Open the Excel file with your data.

Column headers. If you haven’t already, give your variables brief but meaningful names in the Excel file (by “variables”, I’m talking about the column names). Do not use numbers as the leading values/characters (e.g., “12blu”) for the column names as this will cause issues in R. In fact, it would be best if you avoided the use of any special characters as some of these will cause issues as well. Also, don’t use column names that spread over more than one row in Excel.

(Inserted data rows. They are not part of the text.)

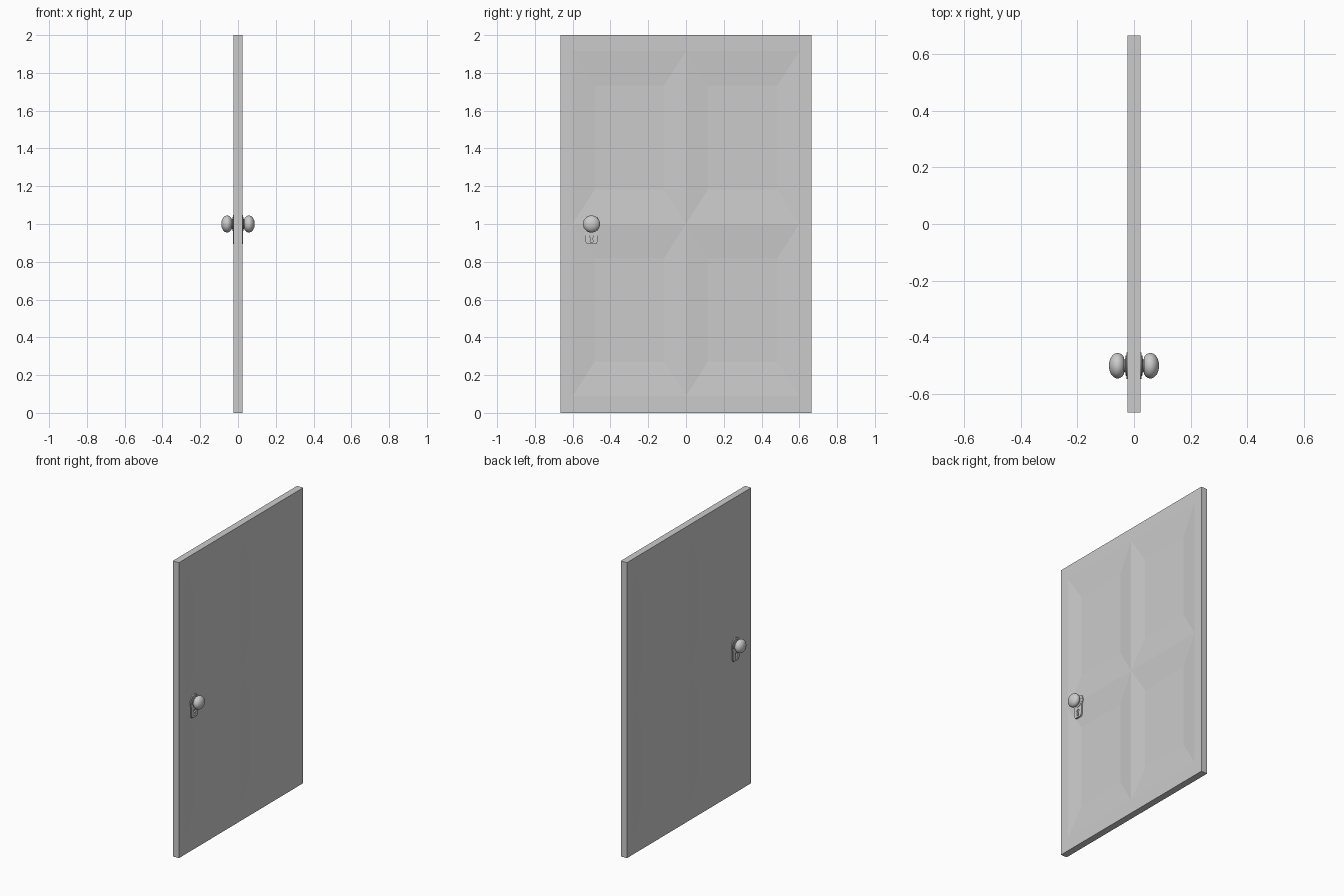
import bpy, bmesh
from math import sin, cos, pi, radians

if "Cube" in bpy.data.objects:
    bpy.data.objects.remove(bpy.data.objects["Cube"])

T = 0.023          # half thickness of the door
DEPTH = 0.012      # panel recess
KY, KZ = -0.5, 1.0 # handle position


def finish(name, bm, smooth=False):
    bmesh.ops.remove_doubles(bm, verts=bm.verts, dist=1e-5)
    bmesh.ops.recalc_face_normals(bm, faces=bm.faces)
    me = bpy.data.meshes.new(name)
    bm.to_mesh(me)
    bm.free()
    ob = bpy.data.objects.new(name, me)
    bpy.context.collection.objects.link(ob)
    bpy.context.view_layer.objects.active = ob
    ob.select_set(True)
    if smooth:
        bpy.ops.object.shade_smooth_by_angle(angle=radians(40))
    ob.select_set(False)
    return ob


# Door slab: frame grid with four recessed, sloped panels on both faces
bm = bmesh.new()


def quad(pts):
    bm.faces.new([bm.verts.new(p) for p in pts])


ys = [-0.665, -0.6, 0, 0.6, 0.665]
zs = [0, 0.09, 1.0, 1.915, 2]
for s in (-1, 1):
    for i in range(4):
        for j in range(4):
            c = [(s * T, ys[a], zs[b]) for a, b in
                 ((i, j), (i + 1, j), (i + 1, j + 1), (i, j + 1))]
            if i in (1, 2) and j in (1, 2):
                my, mz = (ys[i] + ys[i + 1]) / 2, (zs[j] + zs[j + 1]) / 2
                inner = [(s * (T - DEPTH), my + (p[1] - my) * 0.61,
                          mz + (p[2] - mz) * 0.6) for p in c]
                quad(inner)
                for k in range(4):
                    n = (k + 1) % 4
                    quad([c[k], c[n], inner[n], inner[k]])
            else:
                quad(c)
for k in range(4):
    for y in (ys[0], ys[-1]):
        quad([(-T, y, zs[k]), (T, y, zs[k]), (T, y, zs[k + 1]), (-T, y, zs[k + 1])])
    for z in (zs[0], zs[-1]):
        quad([(-T, ys[k], z), (T, ys[k], z), (T, ys[k + 1], z), (-T, ys[k + 1], z)])
finish("door_panel", bm)


def arc(cz, r, a0, a1, n):
    return [(r * cos(radians(a0 + (a1 - a0) * i / n)),
             cz + r * sin(radians(a0 + (a1 - a0) * i / n))) for i in range(n + 1)]


# Lock plate outline (round top, chamfered tail) and its keyhole
plate = arc(0, 0.047, -40, 220, 20) + [
    (-0.034, -0.09), (-0.024, -0.106), (0.024, -0.106), (0.034, -0.09)]
keyhole = arc(-0.062, 0.011, -60, 240, 12) + [(-0.007, -0.095), (0.007, -0.095)]
# Knob profile: distance from door centre, radius
knob = [(0.015, 0.036), (0.029, 0.036), (0.031, 0.024), (0.036, 0.022)]
knob += [(0.058 + 0.0305 * -cos(a), 0.045 * sin(a))
         for a in [radians(40 + 140 * i / 12) for i in range(13)]]

for s, side in ((1, "right"), (-1, "left")):
    cu = bpy.data.curves.new("lock_plate_" + side, 'CURVE')
    cu.dimensions, cu.fill_mode, cu.extrude = '2D', 'BOTH', 0.011
    for pts in (plate, keyhole):
        sp = cu.splines.new('POLY')
        sp.points.add(len(pts) - 1)
        for p, (u, v) in zip(sp.points, pts):
            p.co = (u, v, 0, 1)
        sp.use_cyclic_u = True
    ob = bpy.data.objects.new("lock_plate_" + side, cu)
    bpy.context.collection.objects.link(ob)
    ob.rotation_euler = (pi / 2, 0, pi / 2)
    ob.location = (s * 0.016, KY, KZ)
    bpy.context.view_layer.objects.active = ob
    ob.select_set(True)
    bpy.ops.object.convert(target='MESH')
    bpy.context.object.select_set(False)

    # Knob with neck, turned about x
    bm = bmesh.new()
    N = 32
    rings = [[bm.verts.new((s * x, KY + r * cos(2 * pi * i / N), KZ + r * sin(2 * pi * i / N)))
              for i in range(N)] for x, r in knob[:-1]]
    tip = bm.verts.new((s * knob[-1][0], KY, KZ))
    for a, b in zip(rings, rings[1:]):
        for i in range(N):
            bm.faces.new((a[i], a[(i + 1) % N], b[(i + 1) % N], b[i]))
    for i in range(N):
        bm.faces.new((rings[-1][i], rings[-1][(i + 1) % N], tip))
    bm.faces.new(rings[0])
    finish("knob_" + side, bm, True)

Select all of the data and the columns in your Excel spreadsheet and “copy” it.